The traditional pint is increasingly losing ground to speciality beers. Using herbs is one of the ways to give these beers their specific flavour. Research shows that the taste of these herbs depends a great deal on where they are grown and on their harvest year. Brewers can use this knowledge to maintain the flavour and quality of their product.

The place where the herbs grow and the year in which they are harvested determine the aroma they release. This aroma, in turn, has a large impact on the taste sensation that the herbs create. Researchers at the Ghent Technology Campus of KU Leuven examined ten commonly used beer herbs, including coriander, orange zest, juniper berry and aniseed. Each herb was elaborately analysed, smelled and tasted.

"We noticed a lot of differences in the chemical composition of the herbs," says researcher and master brewer Gert De Rouck. "The number of chemical components responsible for aroma is always the same but the proportions in which they’re found is sometimes very different. This has major consequences for the flavour of the beer in which these herbs are used."

In addition to performing a chemical analysis, the researchers also examined the aromas. "All components of the aroma of a herb were separated in a machine. These components were then presented to our aroma experts, led by Filip Van Opstaele. They indicated whether the component had an aroma and, when possible, which one exactly."

This way, the researchers were able to build a database containing the aroma and taste characteristics of all tested herbs. This is very interesting for scientific research and beer brewers can also use it to maintain the taste and quality of their beer year after year. Of course, they should still pay attention to the inevitable variations that characterise natural resources.

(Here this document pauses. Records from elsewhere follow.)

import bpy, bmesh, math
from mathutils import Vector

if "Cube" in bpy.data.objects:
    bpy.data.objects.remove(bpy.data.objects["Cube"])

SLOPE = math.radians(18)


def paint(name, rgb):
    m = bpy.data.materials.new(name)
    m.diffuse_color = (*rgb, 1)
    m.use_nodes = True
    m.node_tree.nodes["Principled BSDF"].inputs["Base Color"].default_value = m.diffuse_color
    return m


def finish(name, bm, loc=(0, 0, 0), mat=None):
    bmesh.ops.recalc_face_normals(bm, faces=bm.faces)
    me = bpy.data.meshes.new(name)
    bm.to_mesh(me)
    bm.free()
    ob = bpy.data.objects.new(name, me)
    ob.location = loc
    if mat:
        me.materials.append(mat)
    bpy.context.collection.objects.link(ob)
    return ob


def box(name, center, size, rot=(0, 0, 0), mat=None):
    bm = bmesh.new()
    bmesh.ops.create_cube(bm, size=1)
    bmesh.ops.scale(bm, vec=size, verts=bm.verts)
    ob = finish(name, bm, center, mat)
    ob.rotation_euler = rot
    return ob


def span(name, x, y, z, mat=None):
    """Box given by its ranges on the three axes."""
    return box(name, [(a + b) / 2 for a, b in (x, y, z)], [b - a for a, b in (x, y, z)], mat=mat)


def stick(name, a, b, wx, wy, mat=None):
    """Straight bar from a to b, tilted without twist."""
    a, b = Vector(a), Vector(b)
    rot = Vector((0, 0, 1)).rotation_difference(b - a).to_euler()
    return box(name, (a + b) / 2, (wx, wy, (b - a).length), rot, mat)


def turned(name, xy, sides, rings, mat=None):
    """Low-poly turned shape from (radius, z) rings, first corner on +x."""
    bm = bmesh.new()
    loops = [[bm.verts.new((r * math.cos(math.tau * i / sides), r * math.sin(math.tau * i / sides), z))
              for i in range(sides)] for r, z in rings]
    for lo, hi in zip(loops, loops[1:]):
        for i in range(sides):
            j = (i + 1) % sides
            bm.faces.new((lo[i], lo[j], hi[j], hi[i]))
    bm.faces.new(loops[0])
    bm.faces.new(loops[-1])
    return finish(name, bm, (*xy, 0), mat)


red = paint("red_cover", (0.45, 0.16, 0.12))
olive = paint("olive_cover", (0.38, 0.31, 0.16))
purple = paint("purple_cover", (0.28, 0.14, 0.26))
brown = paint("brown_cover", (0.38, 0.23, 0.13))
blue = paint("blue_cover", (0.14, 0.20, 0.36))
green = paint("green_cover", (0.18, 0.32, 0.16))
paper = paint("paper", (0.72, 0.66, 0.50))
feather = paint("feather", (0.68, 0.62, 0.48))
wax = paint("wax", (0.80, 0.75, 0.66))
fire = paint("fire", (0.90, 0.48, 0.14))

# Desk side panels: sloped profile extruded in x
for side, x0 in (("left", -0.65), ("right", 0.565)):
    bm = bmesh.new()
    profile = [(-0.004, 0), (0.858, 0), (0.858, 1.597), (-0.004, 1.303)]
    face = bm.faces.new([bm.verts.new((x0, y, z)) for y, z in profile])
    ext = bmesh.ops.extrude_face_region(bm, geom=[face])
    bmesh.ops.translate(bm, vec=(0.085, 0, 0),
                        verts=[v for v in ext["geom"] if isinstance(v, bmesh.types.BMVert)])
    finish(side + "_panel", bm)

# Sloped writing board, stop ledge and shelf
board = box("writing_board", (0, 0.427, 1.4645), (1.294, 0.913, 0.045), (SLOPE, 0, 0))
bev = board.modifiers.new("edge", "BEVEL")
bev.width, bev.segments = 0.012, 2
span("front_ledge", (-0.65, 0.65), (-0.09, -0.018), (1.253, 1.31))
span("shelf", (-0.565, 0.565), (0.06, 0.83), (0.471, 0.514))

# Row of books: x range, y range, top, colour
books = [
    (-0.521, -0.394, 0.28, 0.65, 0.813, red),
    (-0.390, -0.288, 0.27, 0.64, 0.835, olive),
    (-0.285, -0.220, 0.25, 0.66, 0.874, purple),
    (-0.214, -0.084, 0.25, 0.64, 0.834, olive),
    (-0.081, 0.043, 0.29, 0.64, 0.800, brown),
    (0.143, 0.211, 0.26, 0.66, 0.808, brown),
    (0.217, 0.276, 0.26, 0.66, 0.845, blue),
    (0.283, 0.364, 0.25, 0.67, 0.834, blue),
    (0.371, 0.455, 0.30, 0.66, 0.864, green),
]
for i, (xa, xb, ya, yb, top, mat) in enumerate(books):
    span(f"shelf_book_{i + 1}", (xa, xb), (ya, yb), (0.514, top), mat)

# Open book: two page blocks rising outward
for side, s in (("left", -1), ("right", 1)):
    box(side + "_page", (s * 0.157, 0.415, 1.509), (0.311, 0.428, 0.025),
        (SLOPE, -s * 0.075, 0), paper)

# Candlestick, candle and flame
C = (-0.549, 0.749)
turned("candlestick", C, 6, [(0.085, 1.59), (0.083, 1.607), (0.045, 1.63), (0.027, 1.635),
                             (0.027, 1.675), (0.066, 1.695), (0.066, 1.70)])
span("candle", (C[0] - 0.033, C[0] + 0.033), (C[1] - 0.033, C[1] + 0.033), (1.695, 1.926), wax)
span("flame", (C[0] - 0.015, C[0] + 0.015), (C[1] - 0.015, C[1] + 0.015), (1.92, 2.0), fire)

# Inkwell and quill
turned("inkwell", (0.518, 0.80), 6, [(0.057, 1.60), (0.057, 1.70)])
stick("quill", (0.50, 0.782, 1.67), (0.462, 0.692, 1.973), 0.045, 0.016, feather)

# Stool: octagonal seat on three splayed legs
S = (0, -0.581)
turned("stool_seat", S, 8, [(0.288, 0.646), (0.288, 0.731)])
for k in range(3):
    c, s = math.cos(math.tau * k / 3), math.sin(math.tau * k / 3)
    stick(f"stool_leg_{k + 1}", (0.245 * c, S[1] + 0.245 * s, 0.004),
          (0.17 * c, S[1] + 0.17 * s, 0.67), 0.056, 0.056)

Before the rise of brew kettles made of stainless steel, beer was brewed in wooden barrels - a practice that more and more breweries are reintroducing. The characteristics of the wood have a large impact on the flavour of the beer. To allow for the scientific follow-up of this shift towards more wooden barrels, the KU Leuven lab in Ghent invested in ten new tanks. The tanks are made of stainless steel, with one wooden side panel (see image). Gert De Rouck: "What matters is not just the type of wood you use, where it grew and how it was dried. The degree of toasting is important as well. Before a wooden beer barrel could be used, the inside was ’toasted’ over a fire. How this was done also determined the impact on the flavour of the beer. We’ll be able to test all these variable in the new installation."